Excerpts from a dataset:
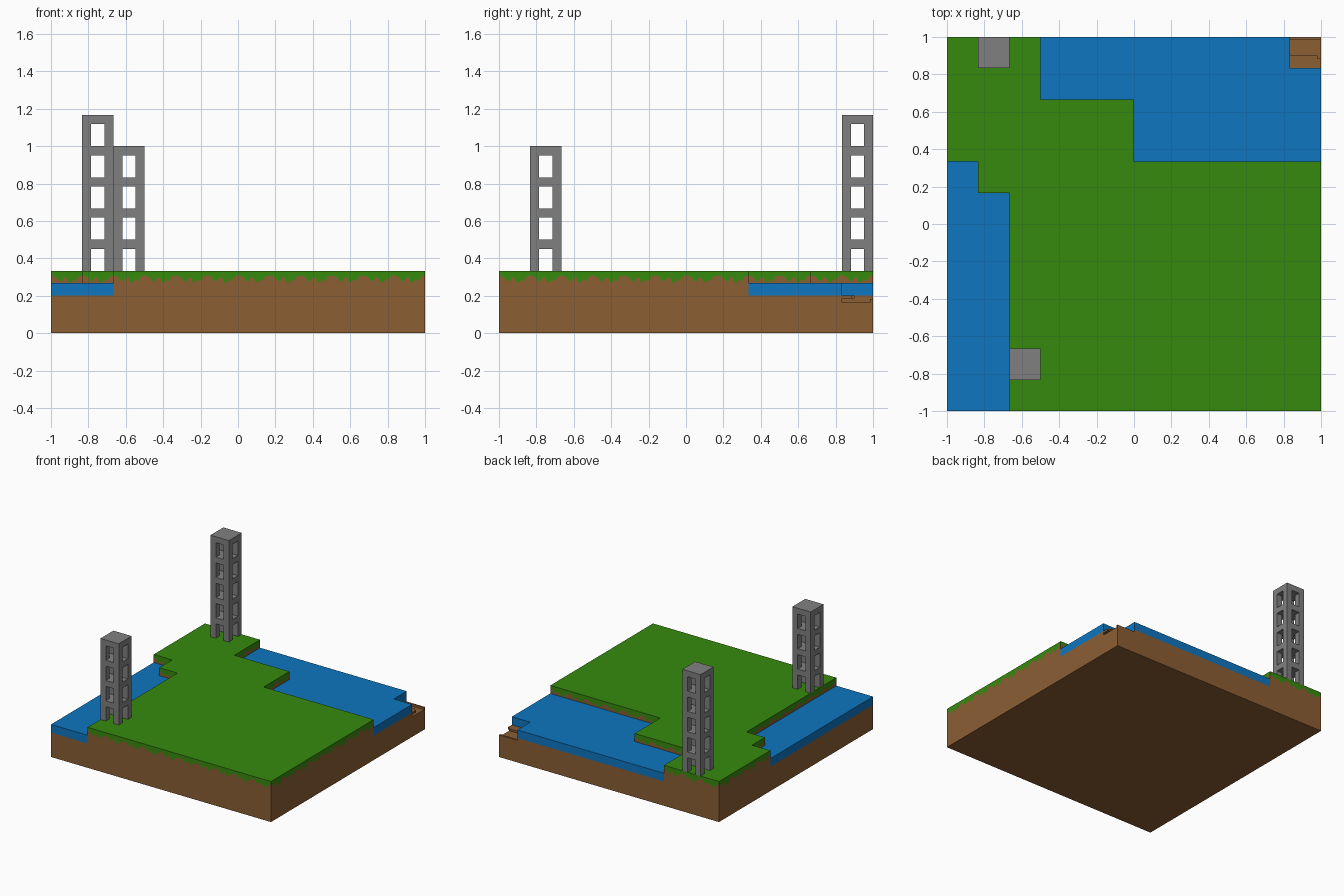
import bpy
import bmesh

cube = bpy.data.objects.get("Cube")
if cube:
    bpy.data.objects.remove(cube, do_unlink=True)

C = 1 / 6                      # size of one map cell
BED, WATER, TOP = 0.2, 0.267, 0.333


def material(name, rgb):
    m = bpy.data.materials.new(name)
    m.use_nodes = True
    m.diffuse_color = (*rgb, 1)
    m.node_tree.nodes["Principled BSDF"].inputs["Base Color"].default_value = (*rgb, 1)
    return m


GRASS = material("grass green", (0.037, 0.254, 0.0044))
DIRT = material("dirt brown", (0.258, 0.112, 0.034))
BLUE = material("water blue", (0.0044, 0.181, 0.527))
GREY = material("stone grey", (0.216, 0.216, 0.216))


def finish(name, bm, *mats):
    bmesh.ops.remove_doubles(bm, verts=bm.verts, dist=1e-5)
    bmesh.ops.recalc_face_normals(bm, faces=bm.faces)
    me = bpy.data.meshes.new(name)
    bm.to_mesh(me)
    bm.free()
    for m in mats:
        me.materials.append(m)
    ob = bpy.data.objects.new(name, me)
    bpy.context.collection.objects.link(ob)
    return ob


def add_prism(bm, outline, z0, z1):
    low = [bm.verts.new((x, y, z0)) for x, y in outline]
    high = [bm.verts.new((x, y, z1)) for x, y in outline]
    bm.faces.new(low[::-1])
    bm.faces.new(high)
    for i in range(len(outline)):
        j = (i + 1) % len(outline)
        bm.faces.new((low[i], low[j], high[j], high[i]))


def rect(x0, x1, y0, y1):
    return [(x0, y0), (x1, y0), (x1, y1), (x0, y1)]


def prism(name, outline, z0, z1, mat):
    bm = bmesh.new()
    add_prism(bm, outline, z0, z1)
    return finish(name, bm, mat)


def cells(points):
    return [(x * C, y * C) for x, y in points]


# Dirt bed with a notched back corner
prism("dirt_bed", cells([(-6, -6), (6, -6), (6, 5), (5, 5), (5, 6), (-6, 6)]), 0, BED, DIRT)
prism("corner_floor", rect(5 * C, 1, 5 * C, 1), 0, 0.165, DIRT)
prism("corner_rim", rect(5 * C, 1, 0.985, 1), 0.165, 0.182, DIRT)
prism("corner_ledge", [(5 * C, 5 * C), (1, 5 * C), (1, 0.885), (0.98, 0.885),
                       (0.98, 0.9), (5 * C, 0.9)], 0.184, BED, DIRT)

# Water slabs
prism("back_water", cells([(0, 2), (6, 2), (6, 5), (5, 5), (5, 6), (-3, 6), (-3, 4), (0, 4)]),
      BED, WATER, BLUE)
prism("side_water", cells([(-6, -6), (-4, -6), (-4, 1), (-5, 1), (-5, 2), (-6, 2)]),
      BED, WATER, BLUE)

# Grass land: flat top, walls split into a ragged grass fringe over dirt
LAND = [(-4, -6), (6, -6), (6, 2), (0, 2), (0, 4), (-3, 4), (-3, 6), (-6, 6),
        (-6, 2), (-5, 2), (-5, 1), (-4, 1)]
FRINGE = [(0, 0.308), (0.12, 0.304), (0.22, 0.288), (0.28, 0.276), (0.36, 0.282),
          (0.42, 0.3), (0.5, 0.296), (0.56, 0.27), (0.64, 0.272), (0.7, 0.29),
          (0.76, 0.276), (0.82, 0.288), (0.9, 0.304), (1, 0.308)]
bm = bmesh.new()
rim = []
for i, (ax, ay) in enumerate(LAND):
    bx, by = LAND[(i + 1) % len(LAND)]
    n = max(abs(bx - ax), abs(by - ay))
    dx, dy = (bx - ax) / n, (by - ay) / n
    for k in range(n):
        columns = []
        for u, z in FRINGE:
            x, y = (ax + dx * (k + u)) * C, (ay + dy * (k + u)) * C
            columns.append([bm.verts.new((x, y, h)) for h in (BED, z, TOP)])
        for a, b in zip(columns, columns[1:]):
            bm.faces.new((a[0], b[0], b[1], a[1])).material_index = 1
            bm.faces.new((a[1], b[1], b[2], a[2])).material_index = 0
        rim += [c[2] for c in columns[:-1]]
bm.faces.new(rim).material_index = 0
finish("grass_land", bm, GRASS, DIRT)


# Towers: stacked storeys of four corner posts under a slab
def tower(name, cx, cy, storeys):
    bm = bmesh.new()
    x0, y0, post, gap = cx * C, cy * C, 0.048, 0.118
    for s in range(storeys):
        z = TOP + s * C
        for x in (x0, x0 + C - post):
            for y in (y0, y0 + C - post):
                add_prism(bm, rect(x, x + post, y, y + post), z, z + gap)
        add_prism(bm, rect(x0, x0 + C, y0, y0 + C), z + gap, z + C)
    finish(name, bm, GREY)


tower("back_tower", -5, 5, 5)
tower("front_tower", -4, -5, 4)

What is needed
The answer should be the exact lines running from the line containing "for u, z in" to the last line of the entries, with nothing else.

Response
        for u, z in FRINGE:
            x, y = (ax + dx * (k + u)) * C, (ay + dy * (k + u)) * C
            columns.append([bm.verts.new((x, y, h)) for h in (BED, z, TOP)])
        for a, b in zip(columns, columns[1:]):
            bm.faces.new((a[0], b[0], b[1], a[1])).material_index = 1
            bm.faces.new((a[1], b[1], b[2], a[2])).material_index = 0
        rim += [c[2] for c in columns[:-1]]
bm.faces.new(rim).material_index = 0
finish("grass_land", bm, GRASS, DIRT)


# Towers: stacked storeys of four corner posts under a slab
def tower(name, cx, cy, storeys):
    bm = bmesh.new()
    x0, y0, post, gap = cx * C, cy * C, 0.048, 0.118
    for s in range(storeys):
        z = TOP + s * C
        for x in (x0, x0 + C - post):
            for y in (y0, y0 + C - post):
                add_prism(bm, rect(x, x + post, y, y + post), z, z + gap)
        add_prism(bm, rect(x0, x0 + C, y0, y0 + C), z + gap, z + C)
    finish(name, bm, GREY)


tower("back_tower", -5, 5, 5)
tower("front_tower", -4, -5, 4)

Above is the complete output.